Three times a year Barnes & Thornburg presents a free labor and employment law seminar. For its “BARNEStorming” seminar Feb. 21 on human resources-related topics it’s pairing for the first time with a university, one that has an HR program with students who’ve earned a prestigious certification.
Of Indiana Tech’s 10,000 students, 300 are in the HR program, Jeffrey L. Walls, professor of business in Indiana Tech’s College of Business, said.
Three students and one alumni recently passed the Society for Human Resource Management exam.

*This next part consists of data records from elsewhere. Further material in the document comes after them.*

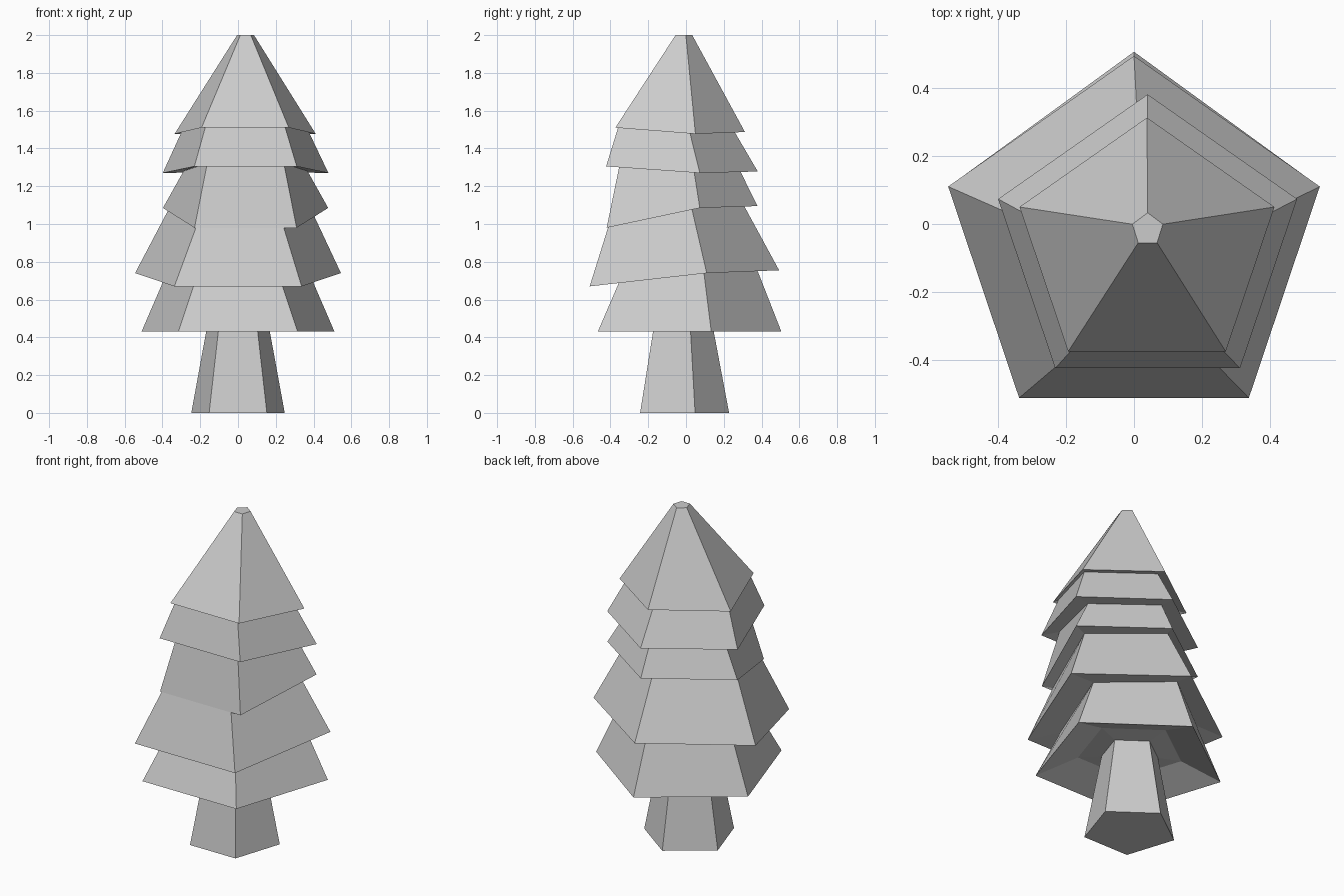
import bpy, bmesh, math


def ring(bm, cx, r, yf, yb, zf, zs, zb):
    """Five-sided ring; y range and heights at front, sides and back."""
    verts = []
    for i in range(5):
        a = math.radians(90 + 72 * i)
        y = yf + (yb - yf) * (math.sin(a) + 0.809) / 1.809
        z = (zb, zs, zf, zf, zs)[i]
        verts.append(bm.verts.new((cx + r * math.cos(a), y, z)))
    return verts


def loft(name, rings):
    bm = bmesh.new()
    loops = [ring(bm, *r) for r in rings]
    for a, b in zip(loops, loops[1:]):
        for i in range(5):
            j = (i + 1) % 5
            bm.faces.new((a[i], a[j], b[j], b[i]))
    bm.faces.new(loops[0][::-1])
    bm.faces.new(loops[-1])
    bmesh.ops.recalc_face_normals(bm, faces=bm.faces)
    mesh = bpy.data.meshes.new(name)
    bm.to_mesh(mesh)
    bm.free()
    obj = bpy.data.objects.new(name, mesh)
    bpy.context.collection.objects.link(obj)
    return obj


# Tapered trunk
loft("trunk", [
    (0, 0.26, -0.243, 0.228, 0, 0, 0),
    (0, 0.16, -0.16, 0.13, 0.52, 0.52, 0.52),
])

# Stacked skirts: each flares out at its rim and tapers up into the next one
loft("foliage", [
    (0, 0.15, -0.15, 0.12, 0.50, 0.50, 0.50),
    (0, 0.30, -0.27, 0.27, 0.51, 0.51, 0.51),
    (0, 0.537, -0.467, 0.505, 0.43, 0.43, 0.43),
    (0, 0.39, -0.355, 0.37, 0.69, 0.755, 0.775),
    (0, 0.573, -0.51, 0.493, 0.67, 0.74, 0.755),
    (0.01, 0.39, -0.41, 0.30, 0.99, 1.09, 1.11),
    (0.04, 0.46, -0.42, 0.378, 0.98, 1.085, 1.095),
    (0.04, 0.345, -0.35, 0.285, 1.32, 1.28, 1.285),
    (0.04, 0.461, -0.423, 0.38, 1.305, 1.27, 1.278),
    (0.038, 0.353, -0.355, 0.25, 1.525, 1.49, 1.50),
    (0.038, 0.393, -0.374, 0.312, 1.51, 1.477, 1.487),
    (0.04, 0.047, -0.055, 0.033, 2, 2, 2),
])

“It’s incredibly difficult to pass,” Walls, who holds the certification, said. “It’s not the bar,” but only 52 percent of applicants pass.
Technology has vastly changed the HR job, Walls said.
• Personnel files that once resided in filing cabinets now are digital.
• Videotaping can capture someone’s wrongdoing.
• Companies may use YouTube for training.
To recruit top talent during this time of low unemployment companies are reintroducing benefits, such as 401(k) matching.
Technology also allows companies have employees work off site, who might be all over the world.
“Now you have to manage them,” Walls said.
The legalization of marijuana in various states that Indiana employees may visit is one legal issue that HR managers must deal with.
“It may not be a crime in Vegas, but when you return to Indiana it is,” said Adam Bartrom, who’ll present “Workforce Civility = Bottom Line Savings.” Bartrom, who also writes a monthly column for Greater Fort Wayne Business Weekly, said his presentation will include harassment, reflecting the #MeToo movement.
“The key to avoiding lawsuits is long before my phone rings,” Bartrom said. “...Happy employees don’t file lawsuits, and lawsuits are expensive.”